Chelsea Football Club is greatly saddened to learn of the passing of Ian McNeill, our former assistant manager and one of the most significant figures in the club’s revival in the early 1980s. He was 85.
McNeill was the right-hand man to John Neal, Chelsea manager from 1981 to 1985, and during those years they oversaw a rapid rise from near the bottom of the old Second Division to the upper reaches of the top flight, with McNeill’s eye for a player especially important.
As a scout, his record is among the most impressive in the club’s history. A string of previously little-known players who were recruited went on to become major names including Kerry Dixon, Steve Clarke, Pat Nevin, Gordon Durie and Joe McLaughlin. McNeill’s scouting network in his native Scotland was particularly fruitful and his knowledge of the English lower leagues important.
He had been a player both north and south of the border before turning to management at non-league level. It was McNeill who led Wigan Athletic into the Football League in 1978 after many years of knocking on the door by the Lancashire club. He linked up with Neal at Second Division Chelsea in 1981 but the team’s form was initially inconsistent at best, with an FA Cup giant-killing of European champions Liverpool a rare joy.
A watershed moment was reached in the summer of 1983. Relegation to the Third Division had been narrowly avoided and a major overhaul of the squad was imperative. Ken Bates had not long been chairman of a financially stricken club and limited funds were made available. Wise-spending was vital and in the space of that close season one of the most impressive recruitment drives ever took place with many of those signed originally spotted by McNeill.
The improvement in results was instant and a Second Division championship win was followed by a sixth-place finish in the top division and an appearance in the League Cup semi-finals.
McNeill was the man alongside Neal on match days and had plenty of responsibility on the training pitch too. He would on occasions write the manager’s page in the matchday programme and with Neal unfortunately failing in health, his importance along with coach John Hollins in running the team grew.
When Neal could continue in his job no longer, Hollins became manager with the Neal/McNeill partnership initially retained in an ‘upstairs’ role and the latter’s scouting continued to lead to new signings, but McNeill returned to team management in his own right at Shrewsbury Town in 1987.

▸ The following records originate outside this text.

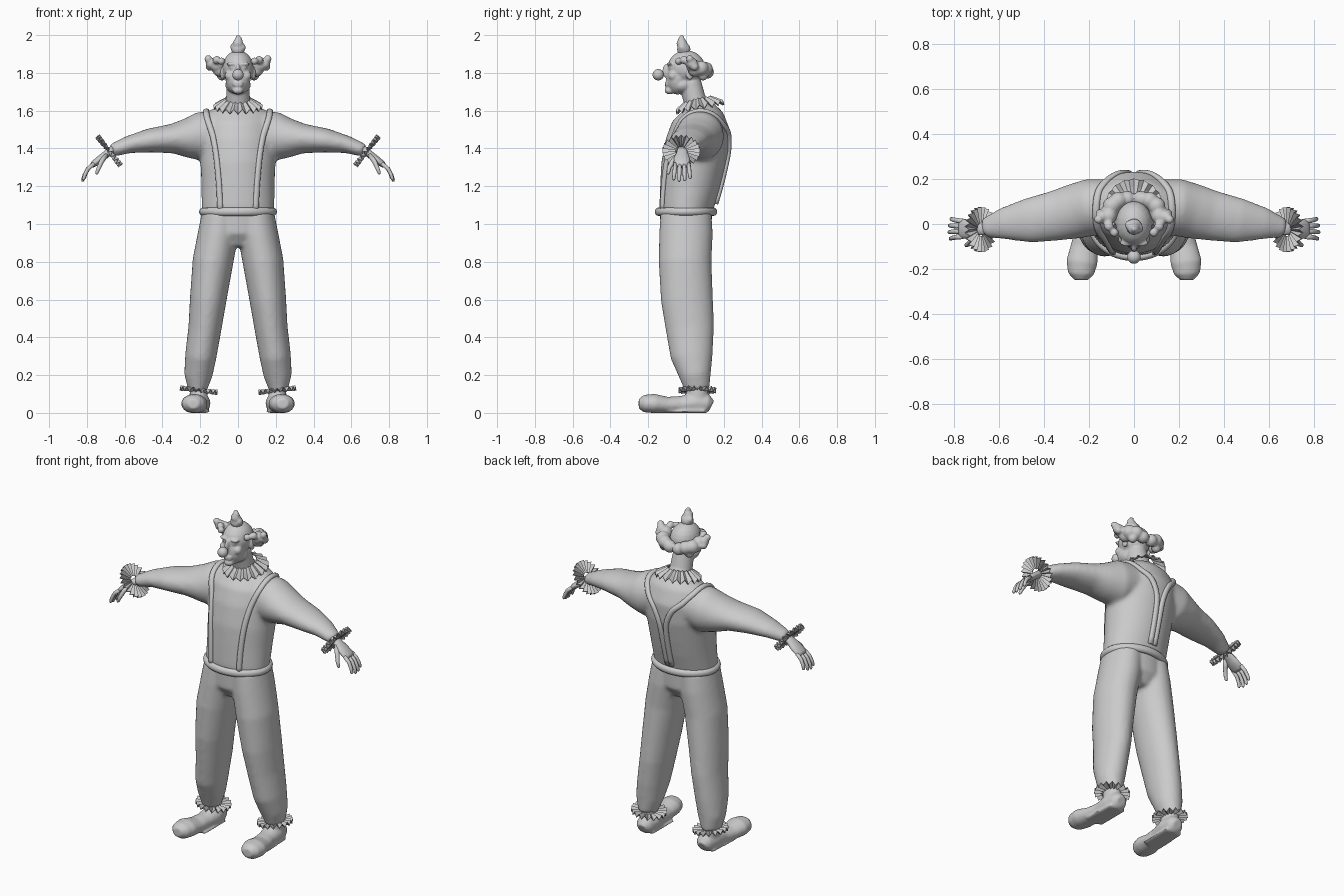
import bpy, bmesh, math
from mathutils import Vector, Matrix
from mathutils.bvhtree import BVHTree

if "Cube" in bpy.data.objects:
    bpy.data.objects.remove(bpy.data.objects["Cube"])

X, Y = Vector((1, 0, 0)), Vector((0, 1, 0))


def tube(bm, pts, hint, n=24, sx=1):
    """Loft ellipses along (x, y, z, radius along hint, other radius)."""
    cs = [Vector(p[:3]) for p in pts]
    rings = []
    for i, p in enumerate(pts):
        t = (cs[min(i + 1, len(cs) - 1)] - cs[max(i - 1, 0)]).normalized()
        h = hint[i] if isinstance(hint, list) else hint
        a = (h - t * h.dot(t)).normalized()
        b = t.cross(a)
        ring = []
        for k in range(n):
            w = 2 * math.pi * k / n
            v = cs[i] + a * p[3] * math.cos(w) + b * p[4] * math.sin(w)
            ring.append(bm.verts.new((v.x * sx, v.y, v.z)))
        rings.append(ring)
    for r, s in zip(rings, rings[1:]):
        for k in range(n):
            bm.faces.new((r[k], r[(k + 1) % n], s[(k + 1) % n], s[k]))
    bm.faces.new(rings[0])
    bm.faces.new(rings[-1])


def blob(bm, c, r, both=False):
    """Ellipsoid, optionally repeated on the other side."""
    r = r if isinstance(r, tuple) else (r, r, r)
    for s in ((1, -1) if both else (1,)):
        m = Matrix.Translation((c[0] * s, c[1], c[2])) @ Matrix.Diagonal((*r, 1))
        bmesh.ops.create_uvsphere(bm, u_segments=20, v_segments=12, radius=1, matrix=m)


def finish(name, bm, voxel=0, smooth=0, mirror=False, flat=False, thick=0):
    bmesh.ops.recalc_face_normals(bm, faces=bm.faces[:])
    for f in bm.faces:
        f.smooth = not flat
    me = bpy.data.meshes.new(name)
    bm.to_mesh(me)
    bm.free()
    ob = bpy.data.objects.new(name, me)
    bpy.context.collection.objects.link(ob)
    if voxel:
        m = ob.modifiers.new("fuse", 'REMESH')
        m.mode, m.voxel_size, m.use_smooth_shade = 'VOXEL', voxel, True
    if smooth:
        m = ob.modifiers.new("soften", 'SMOOTH')
        m.factor, m.iterations = 0.5, smooth
    if thick:
        m = ob.modifiers.new("thickness", 'SOLIDIFY')
        m.thickness, m.offset = thick, 0
    if mirror:
        ob.modifiers.new("mirror", 'MIRROR')
    return ob


def ruffle(name, c, normal, r0, r1, pleats, amp, drop=0, mirror=True):
    """Pleated ring; the folds deepen towards the rim."""
    bm = bmesh.new()
    m = Matrix.Translation(c) @ Vector(normal).to_track_quat('Z', 'Y').to_matrix().to_4x4()
    n, rings = pleats * 2, []
    for f in (0, 0.5, 1):
        r = r0 + (r1 - r0) * f
        rings.append([bm.verts.new(m @ Vector((
            r * math.cos(2 * math.pi * k / n), r * math.sin(2 * math.pi * k / n),
            amp * (0.3 + 0.7 * f) * (-1) ** k - drop * f))) for k in range(n)])
    for r, s in zip(rings, rings[1:]):
        for k in range(n):
            bm.faces.new((r[k], r[(k + 1) % n], s[(k + 1) % n], s[k]))
    return finish(name, bm, mirror=mirror, flat=True, thick=0.005)


# Shirt: torso and sleeves fused
bm = bmesh.new()
tube(bm, [(0, 0, 1.03, .19, .135), (0, 0, 1.08, .192, .142), (0, .02, 1.2, .193, .158),
          (0, .035, 1.3, .198, .168), (0, .06, 1.42, .203, .17), (0, .08, 1.52, .195, .155),
          (0, .085, 1.59, .165, .112), (0, .08, 1.635, .09, .065)], X, 40)
for s in (1, -1):
    tube(bm, [(.06, .08, 1.49, .12, .12), (.2, .073, 1.462, .128, .13), (.27, .055, 1.455, .122, .105),
              (.35, .037, 1.452, .112, .078), (.47, .015, 1.442, .1, .063),
              (.58, .002, 1.42, .072, .046), (.67, -.018, 1.388, .042, .034)], Y, 28, s)
shirt = finish("shirt", bm, .012, 7)

# Trousers: hips and both legs fused
bm = bmesh.new()
tube(bm, [(0, 0, 1.07, .19, .138), (0, 0, .95, .2, .135), (0, 0, .88, .08, .09)], X, 40)
for s in (1, -1):
    tube(bm, [(.09, 0, 1.06, .1, .135), (.105, 0, .95, .107, .142), (.133, -.005, .8, .108, .14),
              (.158, .005, .6, .097, .138), (.175, .02, .45, .088, .128), (.197, .03, .3, .083, .112),
              (.21, .048, .2, .075, .085), (.215, .06, .12, .05, .065)], X, 28, s)
finish("trousers", bm, .012, 5)

# Waistband
bpy.ops.mesh.primitive_torus_add(major_segments=64, minor_segments=12, major_radius=.184,
                                 minor_radius=.022, location=(0, 0, 1.065))
belt = bpy.context.object
belt.name = "waistband"
belt.scale = (1, .8, 1)
bpy.ops.object.shade_smooth()

# Braces, laid onto the shirt surface
bpy.context.view_layer.update()
tree = BVHTree.FromObject(shirt, bpy.context.evaluated_depsgraph_get())
guide = [Vector(p) for p in (
    (.095, -.3, 1.07), (.1, -.3, 1.2), (.115, -.3, 1.36), (.145, -.25, 1.53), (.17, -.1, 1.68),
    (.175, .08, 1.78), (.165, .25, 1.72), (.12, .36, 1.59), (.065, .4, 1.49),
    (.018, .4, 1.38), (.015, .4, 1.22), (.014, .4, 1.07))]
pts, normals = [], []
for a, b in zip(guide, guide[1:]):
    for k in range(4):
        p = a.lerp(b, k / 4)
        goal = Vector((p.x * .95, .06, min(p.z, 1.47)))
        hit, nor, _, _ = tree.ray_cast(p, goal - p)
        if hit:
            pts.append(hit + nor * .005)
            normals.append(nor)
for _ in range(2):
    pts = [pts[0]] + [(pts[i - 1] + pts[i] * 2 + pts[i + 1]) / 4 for i in range(1, len(pts) - 1)] + [pts[-1]]
bm = bmesh.new()
tube(bm, [(*p, .012, .016) for p in pts], normals, 12)
finish("braces", bm, mirror=True)

# Head: skull, jaw, features and neck fused
bm = bmesh.new()
blob(bm, (0, .002, 1.827), (.082, .1, .092))
blob(bm, (0, -.045, 1.77), (.067, .06, .085))
blob(bm, (0, -.02, 1.735), (.068, .062, .046))
blob(bm, (0, -.087, 1.707), (.03, .027, .021))
blob(bm, (0, -.102, 1.81), (.013, .024, .038))
for z in (1.735, 1.748):
    blob(bm, (0, -.1, z), (.028, .013, .007))
for c, r in (((.033, -.083, 1.847), (.03, .018, .009)), ((.032, -.08, 1.828), .014),
             ((.045, -.068, 1.785), .026), ((.083, .02, 1.797), (.012, .022, .035))):
    blob(bm, c, r, True)
tube(bm, [(0, .075, 1.59, .075, .07), (0, .045, 1.66, .064, .06), (0, .02, 1.75, .058, .06)], X)
finish("head", bm, .006, 3)

# Ball nose
bm = bmesh.new()
blob(bm, (0, -.147, 1.79), .03)
finish("nose", bm)

# Hair: side tufts joined around the back, and a top knot
bm = bmesh.new()
for x, y, z, r in ((.158, .02, 1.874, .02), (.142, .032, 1.85, .03), (.113, .035, 1.84, .036),
                   (.15, .045, 1.833, .022), (.1, .045, 1.815, .035), (.112, -.01, 1.868, .022),
                   (.088, -.038, 1.862, .02), (.1, .08, 1.825, .04), (.07, .105, 1.82, .038),
                   (.03, .112, 1.805, .036), (.085, .09, 1.785, .026)):
    blob(bm, (x, y, z), r, True)
for x, y, z, r in ((0, -.012, 1.925, .036), (.022, -.02, 1.935, .02), (-.022, -.005, 1.938, .02),
                   (0, -.022, 1.955, .028), (.004, -.024, 1.975, .019), (0, -.022, 1.989, .013)):
    blob(bm, (x, y, z), r)
finish("hair", bm, .007, 2)

# Hands: palm, four fingers and thumb
bm = bmesh.new()
tube(bm, [(.65, -.018, 1.4, .03, .024), (.69, -.02, 1.375, .03, .02), (.725, -.022, 1.347, .042, .02),
          (.765, -.022, 1.317, .044, .017), (.778, -.022, 1.305, .034, .01)], Y)
for i, ext in enumerate((.92, 1, .97, .85)):
    y = -.056 + i * .023
    path = []
    for dx, dz, r in ((0, 0, .011), (.035, -.03, .011), (.052, -.062, .01), (.06, -.088, .009), (.061, -.096, .004)):
        path.append((.762 + dx * ext, y + (y + .022) * 3 * -dz, 1.32 + dz * ext, r, r))
    tube(bm, path, Y, 10)
tube(bm, [(.7, -.04, 1.362, .018, .014), (.723, -.072, 1.33, .014, .013), (.738, -.09, 1.295, .011, .011),
          (.748, -.094, 1.27, .009, .009), (.75, -.094, 1.263, .004, .004)], Y, 10)
finish("hands", bm, mirror=True)

# Long shoes with a bulbous toe
bm = bmesh.new()
tube(bm, [(.203, .135, .04, .03, .03), (.203, .115, .05, .05, .05), (.205, .05, .055, .06, .055),
          (.212, -.03, .046, .053, .046), (.222, -.1, .044, .06, .044), (.232, -.17, .052, .07, .052),
          (.236, -.222, .052, .058, .046), (.237, -.25, .052, .03, .026)], X)
tube(bm, [(.21, -.1, .012, .06, .012), (.205, .1, .012, .055, .012)], X)
tube(bm, [(.208, .06, .02, .05, .06), (.21, .06, .15, .045, .055)], X)
for v in bm.verts:
    v.co.z = max(v.co.z - .003, 0) if v.co.z < .13 else v.co.z
finish("shoes", bm, .008, 3, mirror=True)

# Pleated ruffles at wrists, ankles and neck
ruffle("wrist_ruffles", (.683, -.025, 1.387), (.785, 0, -.62), .03, .1, 22, .013)
ruffle("ankle_ruffles", (.208, .06, .12), (-.12, 0, 1), .04, .1, 18, .012)
ruffle("collar_ruffle", (0, .065, 1.662), (0, -.2, 1), .066, .128, 18, .012, .045, False)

He later became a full-time scout and when working for Leeds, unearthed Jimmy Floyd Hasselbaink who at the time was playing in Portugal. He was back scouting for Chelsea last decade and after retiring, returned to live in Scotland.
We send our deepest condolences to Ian’s family and friends.